Therefore the cardinal feature and characteristic of all these authoritative regimes has been to advance the interest of imperialism at the expense of its own people through out the world. It becomes ridiculous for the superpowers therefore, to assume a posture that they are the liberators of the people of the Arab world. The pertinent question we have to ask is to find out as to where were these superpowers during the prolonged periods of insurmountable hardships suffered by the people of the Arab world over the years.

The underpinning reality is that it was not imperialism but the self-conscience of the people that propelled them to forge the struggles forward for their self-emancipation. As we stated above the ruling class is dispensing its influence through its massive propaganda machinery to determine the outlook and the direction of the world affairs. It is from this context that we understand that it is not our consciousness that determines our being but our being that determines our consciousness. It is in the character of the working class to be able to separate the truth from falsehood.

Marx would define such turning points in history as moments in which `morality, religion, metaphysics, all the rest of ideology and their corresponding forms of consciousness, thus no longer retain the semblance of independence. They have no history, no development, but men developing their material production and their material intercourse, alter, doing with their real existence, their thinking and the products of their thinking`. As a precondition for the advancement of our revolutionary struggles for the noble cause of humanity, we are duty bound to underpin our analysis of the unfolding world socio economic and political circumstances from this point of view.

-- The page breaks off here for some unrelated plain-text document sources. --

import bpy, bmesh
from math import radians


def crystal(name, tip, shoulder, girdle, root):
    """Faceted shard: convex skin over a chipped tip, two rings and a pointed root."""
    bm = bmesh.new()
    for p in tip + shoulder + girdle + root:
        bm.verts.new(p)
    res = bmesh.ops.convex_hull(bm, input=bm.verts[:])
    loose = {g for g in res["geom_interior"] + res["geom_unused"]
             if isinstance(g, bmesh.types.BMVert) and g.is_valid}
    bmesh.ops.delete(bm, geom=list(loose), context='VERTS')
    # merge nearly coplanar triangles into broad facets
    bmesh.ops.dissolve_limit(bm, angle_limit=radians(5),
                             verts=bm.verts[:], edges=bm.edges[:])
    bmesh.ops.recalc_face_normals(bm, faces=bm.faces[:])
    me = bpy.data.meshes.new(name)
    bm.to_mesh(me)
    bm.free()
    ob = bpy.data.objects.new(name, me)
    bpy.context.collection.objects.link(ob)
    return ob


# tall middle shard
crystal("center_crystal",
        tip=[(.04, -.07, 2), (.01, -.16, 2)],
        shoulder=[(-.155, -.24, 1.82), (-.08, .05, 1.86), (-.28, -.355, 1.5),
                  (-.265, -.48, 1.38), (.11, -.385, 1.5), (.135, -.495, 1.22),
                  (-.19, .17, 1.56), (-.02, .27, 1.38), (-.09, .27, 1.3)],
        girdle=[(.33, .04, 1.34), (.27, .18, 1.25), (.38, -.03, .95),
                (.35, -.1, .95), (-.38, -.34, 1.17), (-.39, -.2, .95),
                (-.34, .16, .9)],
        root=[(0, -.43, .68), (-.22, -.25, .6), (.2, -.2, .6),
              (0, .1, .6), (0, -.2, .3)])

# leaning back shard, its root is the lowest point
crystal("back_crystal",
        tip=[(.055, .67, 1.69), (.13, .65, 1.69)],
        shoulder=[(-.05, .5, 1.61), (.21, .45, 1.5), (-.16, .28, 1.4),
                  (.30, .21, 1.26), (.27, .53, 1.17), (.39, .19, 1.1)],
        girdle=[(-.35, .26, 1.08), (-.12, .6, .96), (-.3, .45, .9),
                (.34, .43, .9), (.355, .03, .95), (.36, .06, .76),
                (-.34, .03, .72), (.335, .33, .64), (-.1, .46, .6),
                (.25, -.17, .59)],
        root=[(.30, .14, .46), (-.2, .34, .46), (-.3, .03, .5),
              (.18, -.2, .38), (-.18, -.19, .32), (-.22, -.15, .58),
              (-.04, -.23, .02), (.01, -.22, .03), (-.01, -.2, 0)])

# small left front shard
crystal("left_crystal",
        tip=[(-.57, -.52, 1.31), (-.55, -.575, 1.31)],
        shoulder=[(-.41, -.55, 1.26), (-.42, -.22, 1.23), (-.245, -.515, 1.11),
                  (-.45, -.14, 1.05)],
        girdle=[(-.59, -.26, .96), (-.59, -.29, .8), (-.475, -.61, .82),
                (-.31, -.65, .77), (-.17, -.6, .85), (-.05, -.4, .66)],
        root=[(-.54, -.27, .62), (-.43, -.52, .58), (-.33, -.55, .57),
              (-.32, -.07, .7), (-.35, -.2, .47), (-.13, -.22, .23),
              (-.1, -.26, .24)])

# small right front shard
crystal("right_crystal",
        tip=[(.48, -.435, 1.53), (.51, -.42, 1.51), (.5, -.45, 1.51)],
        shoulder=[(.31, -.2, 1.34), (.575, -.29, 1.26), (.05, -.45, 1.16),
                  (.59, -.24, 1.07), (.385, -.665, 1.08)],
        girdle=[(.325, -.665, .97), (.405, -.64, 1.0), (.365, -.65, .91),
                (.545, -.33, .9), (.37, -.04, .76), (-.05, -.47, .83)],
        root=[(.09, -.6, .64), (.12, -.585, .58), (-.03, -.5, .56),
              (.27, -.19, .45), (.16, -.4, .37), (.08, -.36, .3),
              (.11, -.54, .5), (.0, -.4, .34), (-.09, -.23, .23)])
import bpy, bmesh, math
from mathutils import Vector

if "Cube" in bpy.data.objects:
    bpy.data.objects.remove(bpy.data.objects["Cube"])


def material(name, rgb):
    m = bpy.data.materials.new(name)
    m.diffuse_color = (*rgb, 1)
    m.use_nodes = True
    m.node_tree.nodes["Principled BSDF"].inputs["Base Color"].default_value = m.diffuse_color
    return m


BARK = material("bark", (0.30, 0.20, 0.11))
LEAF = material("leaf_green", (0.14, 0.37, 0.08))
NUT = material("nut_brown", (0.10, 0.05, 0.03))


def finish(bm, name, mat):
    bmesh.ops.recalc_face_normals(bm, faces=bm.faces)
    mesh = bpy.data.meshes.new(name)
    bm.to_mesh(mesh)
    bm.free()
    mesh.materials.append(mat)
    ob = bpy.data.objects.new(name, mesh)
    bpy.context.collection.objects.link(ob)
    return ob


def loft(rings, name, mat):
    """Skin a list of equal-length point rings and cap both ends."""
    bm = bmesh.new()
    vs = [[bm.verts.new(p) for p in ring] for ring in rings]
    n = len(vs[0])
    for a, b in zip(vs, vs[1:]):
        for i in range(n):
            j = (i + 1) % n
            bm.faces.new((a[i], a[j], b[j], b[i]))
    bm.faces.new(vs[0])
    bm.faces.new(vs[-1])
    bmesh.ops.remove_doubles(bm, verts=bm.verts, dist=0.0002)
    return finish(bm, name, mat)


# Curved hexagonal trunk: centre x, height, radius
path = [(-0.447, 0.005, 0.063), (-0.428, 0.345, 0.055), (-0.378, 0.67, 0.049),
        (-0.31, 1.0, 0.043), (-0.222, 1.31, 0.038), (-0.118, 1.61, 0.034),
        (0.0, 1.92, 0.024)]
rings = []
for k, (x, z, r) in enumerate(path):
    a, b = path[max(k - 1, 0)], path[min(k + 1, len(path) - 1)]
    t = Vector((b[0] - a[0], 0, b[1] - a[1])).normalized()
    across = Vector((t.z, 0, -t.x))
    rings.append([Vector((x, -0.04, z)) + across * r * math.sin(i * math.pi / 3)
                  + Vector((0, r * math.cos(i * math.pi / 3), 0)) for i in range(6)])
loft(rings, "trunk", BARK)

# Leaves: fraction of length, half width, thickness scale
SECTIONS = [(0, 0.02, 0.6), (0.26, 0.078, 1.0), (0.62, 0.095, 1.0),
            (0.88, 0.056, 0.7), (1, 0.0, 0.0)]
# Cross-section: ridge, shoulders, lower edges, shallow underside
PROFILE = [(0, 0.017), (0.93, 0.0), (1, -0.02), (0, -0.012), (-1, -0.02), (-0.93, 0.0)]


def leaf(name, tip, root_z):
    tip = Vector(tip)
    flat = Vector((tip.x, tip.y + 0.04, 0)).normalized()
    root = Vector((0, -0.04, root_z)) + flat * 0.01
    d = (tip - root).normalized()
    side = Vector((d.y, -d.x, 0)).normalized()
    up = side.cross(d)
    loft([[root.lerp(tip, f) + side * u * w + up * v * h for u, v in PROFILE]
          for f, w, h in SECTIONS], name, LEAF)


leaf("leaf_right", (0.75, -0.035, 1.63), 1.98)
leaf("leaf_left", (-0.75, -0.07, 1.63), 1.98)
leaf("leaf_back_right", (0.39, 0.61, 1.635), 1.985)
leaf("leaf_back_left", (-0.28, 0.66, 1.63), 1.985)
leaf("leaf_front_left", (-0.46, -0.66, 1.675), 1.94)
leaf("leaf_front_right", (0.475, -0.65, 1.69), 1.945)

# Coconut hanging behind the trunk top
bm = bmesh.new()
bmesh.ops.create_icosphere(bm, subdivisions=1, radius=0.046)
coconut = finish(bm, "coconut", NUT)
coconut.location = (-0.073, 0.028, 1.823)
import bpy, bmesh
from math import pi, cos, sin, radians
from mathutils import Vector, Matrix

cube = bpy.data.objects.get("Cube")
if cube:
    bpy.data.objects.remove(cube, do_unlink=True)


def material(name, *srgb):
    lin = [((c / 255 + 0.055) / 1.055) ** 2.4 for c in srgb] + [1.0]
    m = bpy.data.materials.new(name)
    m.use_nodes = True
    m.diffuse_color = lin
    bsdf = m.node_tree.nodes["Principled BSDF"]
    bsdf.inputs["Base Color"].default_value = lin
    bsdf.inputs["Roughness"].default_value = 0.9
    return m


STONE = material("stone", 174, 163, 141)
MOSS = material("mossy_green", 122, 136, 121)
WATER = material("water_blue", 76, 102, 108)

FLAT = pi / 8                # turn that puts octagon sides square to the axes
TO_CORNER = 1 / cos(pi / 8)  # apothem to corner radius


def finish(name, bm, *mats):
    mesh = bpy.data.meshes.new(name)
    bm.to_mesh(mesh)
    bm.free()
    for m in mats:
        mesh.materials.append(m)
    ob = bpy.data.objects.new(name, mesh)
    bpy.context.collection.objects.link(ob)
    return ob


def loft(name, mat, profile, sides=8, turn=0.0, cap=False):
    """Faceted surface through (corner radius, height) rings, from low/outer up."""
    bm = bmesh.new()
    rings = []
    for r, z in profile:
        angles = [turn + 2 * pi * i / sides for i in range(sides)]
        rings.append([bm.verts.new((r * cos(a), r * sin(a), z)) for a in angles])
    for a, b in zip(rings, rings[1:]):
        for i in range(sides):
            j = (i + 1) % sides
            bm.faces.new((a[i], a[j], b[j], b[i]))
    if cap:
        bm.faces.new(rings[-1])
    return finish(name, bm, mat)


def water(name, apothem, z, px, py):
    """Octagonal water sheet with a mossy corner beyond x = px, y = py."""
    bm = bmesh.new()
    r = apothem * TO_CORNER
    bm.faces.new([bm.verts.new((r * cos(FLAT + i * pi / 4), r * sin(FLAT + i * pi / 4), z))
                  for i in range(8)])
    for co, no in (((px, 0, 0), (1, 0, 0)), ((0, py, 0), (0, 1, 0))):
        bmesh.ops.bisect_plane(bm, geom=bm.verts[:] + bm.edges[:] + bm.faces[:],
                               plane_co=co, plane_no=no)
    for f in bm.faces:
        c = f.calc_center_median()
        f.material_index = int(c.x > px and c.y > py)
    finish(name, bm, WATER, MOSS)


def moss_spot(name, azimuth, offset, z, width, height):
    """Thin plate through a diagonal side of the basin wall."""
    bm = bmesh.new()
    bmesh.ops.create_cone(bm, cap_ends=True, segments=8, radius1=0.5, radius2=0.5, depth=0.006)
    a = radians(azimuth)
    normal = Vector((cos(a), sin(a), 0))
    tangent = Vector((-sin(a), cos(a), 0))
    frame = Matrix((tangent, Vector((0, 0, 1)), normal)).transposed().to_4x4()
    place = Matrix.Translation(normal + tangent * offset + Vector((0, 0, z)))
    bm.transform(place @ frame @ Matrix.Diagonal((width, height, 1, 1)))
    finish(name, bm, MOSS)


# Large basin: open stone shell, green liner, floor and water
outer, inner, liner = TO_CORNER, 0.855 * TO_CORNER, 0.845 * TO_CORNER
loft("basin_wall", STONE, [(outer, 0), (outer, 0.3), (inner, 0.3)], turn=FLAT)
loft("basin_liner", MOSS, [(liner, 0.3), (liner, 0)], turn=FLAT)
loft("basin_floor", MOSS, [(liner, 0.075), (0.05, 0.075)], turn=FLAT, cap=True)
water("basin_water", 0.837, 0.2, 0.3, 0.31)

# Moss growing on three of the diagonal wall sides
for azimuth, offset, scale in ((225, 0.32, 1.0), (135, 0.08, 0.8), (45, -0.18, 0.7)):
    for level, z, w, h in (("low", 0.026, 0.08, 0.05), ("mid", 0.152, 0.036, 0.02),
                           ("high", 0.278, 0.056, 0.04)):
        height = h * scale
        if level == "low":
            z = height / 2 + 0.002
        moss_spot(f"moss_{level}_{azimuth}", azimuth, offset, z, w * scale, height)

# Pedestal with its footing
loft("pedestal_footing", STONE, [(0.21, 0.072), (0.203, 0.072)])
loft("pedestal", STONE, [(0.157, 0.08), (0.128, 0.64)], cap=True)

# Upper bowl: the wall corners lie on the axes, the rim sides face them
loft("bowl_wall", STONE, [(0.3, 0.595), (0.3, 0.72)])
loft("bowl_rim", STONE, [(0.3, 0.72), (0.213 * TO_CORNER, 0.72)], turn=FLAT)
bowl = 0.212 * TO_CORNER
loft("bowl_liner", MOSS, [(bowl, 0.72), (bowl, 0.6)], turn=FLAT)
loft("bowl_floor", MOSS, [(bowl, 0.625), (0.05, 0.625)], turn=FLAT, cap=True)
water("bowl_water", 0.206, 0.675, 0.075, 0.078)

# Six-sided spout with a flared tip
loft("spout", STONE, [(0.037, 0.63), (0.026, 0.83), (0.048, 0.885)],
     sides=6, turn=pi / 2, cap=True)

It will therefore be in the best interest of our national democratic revolution and also a practice in consistence with the true values, culture and traditions of our glorious movement to appreciate the unfolding world events and the extent to which they impact on the posture of our own struggles to construct a national democratic society. In this instance members of our party should without any apology be able to locate the role of the enemy in the mist of the unfolding struggles for the consolidation of our national democratic revolution led by our national liberation movement.

It has become more evident that counter revolutionary insurgents from both within and outside the ranks of our national liberation movement, and in collaboration with international monopoly capital are determined to erode the tremendous achievements we have gained in the past hundred years of rich history of our struggles led by our national liberation movement. Their primary focus in the past few years since Polokwane conference has been to undermine the collective leadership of our movement from within.

This is part of the bigger picture by imperialism and neo colonialism in the world to undermine the unity and cohesion of progressive movements and their people. In our country the immediate thread of this counterrevolution has been the unity and cohesion of the revolutionary alliance led by our movement and our people. The antagonistic class forces within our ranks want to donate the soul of the ANC to the international monopoly capital.

It will therefore be in the best interest of the future of our movement and our people that all revolutionaries occupy the forefront trenches by defending the collective leadership of our movement, led by Cde Jacob Zuma. Our support to current leadership of our movement is based on our fundamental principles of democratic centralism and organizational unity.

We are making a clarion call to all members of our party and the membership of our movement in general to lead by example as we commence with the process for the nomination of candidates to serve in the national executive committee of the ANC. The forthcoming historic conference to be held in Mangaung at the end of this year, presents a noble opportunity to all revolutionaries to swell the ranks of our national liberation movement against the wishes of our adversaries.

Phatse Justice Piitso is the former Ambassador to Cuba and provincial secretary of the SACP in Limpopo writing this article in his personal capacity.